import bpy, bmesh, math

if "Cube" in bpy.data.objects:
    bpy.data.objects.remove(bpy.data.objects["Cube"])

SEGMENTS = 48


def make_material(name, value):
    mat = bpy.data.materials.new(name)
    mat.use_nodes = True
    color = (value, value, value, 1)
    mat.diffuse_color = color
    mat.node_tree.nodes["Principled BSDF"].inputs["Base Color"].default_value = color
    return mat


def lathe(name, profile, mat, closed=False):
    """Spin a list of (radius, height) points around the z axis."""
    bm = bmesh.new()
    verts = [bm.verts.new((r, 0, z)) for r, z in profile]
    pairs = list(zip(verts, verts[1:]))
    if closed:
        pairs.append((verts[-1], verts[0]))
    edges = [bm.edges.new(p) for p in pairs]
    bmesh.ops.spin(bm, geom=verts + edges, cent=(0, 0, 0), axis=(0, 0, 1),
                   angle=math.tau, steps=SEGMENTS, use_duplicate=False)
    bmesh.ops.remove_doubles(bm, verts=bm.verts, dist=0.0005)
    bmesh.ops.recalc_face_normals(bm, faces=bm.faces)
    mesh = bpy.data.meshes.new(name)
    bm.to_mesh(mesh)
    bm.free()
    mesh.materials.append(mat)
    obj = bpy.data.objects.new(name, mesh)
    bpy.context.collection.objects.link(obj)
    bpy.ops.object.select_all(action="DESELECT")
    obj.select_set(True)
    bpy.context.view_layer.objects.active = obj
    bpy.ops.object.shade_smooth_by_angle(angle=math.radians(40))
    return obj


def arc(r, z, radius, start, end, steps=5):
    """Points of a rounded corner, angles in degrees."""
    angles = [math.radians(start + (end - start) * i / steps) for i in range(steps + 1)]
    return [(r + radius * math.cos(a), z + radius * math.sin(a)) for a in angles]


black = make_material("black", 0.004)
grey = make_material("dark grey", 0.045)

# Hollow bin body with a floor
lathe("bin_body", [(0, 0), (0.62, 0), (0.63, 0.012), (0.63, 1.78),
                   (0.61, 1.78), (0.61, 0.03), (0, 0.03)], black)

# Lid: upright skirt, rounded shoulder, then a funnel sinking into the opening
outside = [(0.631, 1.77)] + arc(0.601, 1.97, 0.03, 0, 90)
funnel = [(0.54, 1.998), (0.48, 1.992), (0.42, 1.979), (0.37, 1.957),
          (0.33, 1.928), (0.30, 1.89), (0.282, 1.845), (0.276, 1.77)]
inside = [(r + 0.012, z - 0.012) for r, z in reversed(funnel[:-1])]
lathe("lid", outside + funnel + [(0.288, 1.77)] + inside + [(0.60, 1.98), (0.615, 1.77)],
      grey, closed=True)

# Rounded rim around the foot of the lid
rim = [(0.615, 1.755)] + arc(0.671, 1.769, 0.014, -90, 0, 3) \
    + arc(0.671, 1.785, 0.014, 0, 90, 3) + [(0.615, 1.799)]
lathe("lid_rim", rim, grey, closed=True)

*Requirement*. Up to and including the line with "mat.diffuse_color = color", output every line of the records above exactly, starting from the first; output nothing else.

*Task output*.
import bpy, bmesh, math

if "Cube" in bpy.data.objects:
    bpy.data.objects.remove(bpy.data.objects["Cube"])

SEGMENTS = 48


def make_material(name, value):
    mat = bpy.data.materials.new(name)
    mat.use_nodes = True
    color = (value, value, value, 1)
    mat.diffuse_color = color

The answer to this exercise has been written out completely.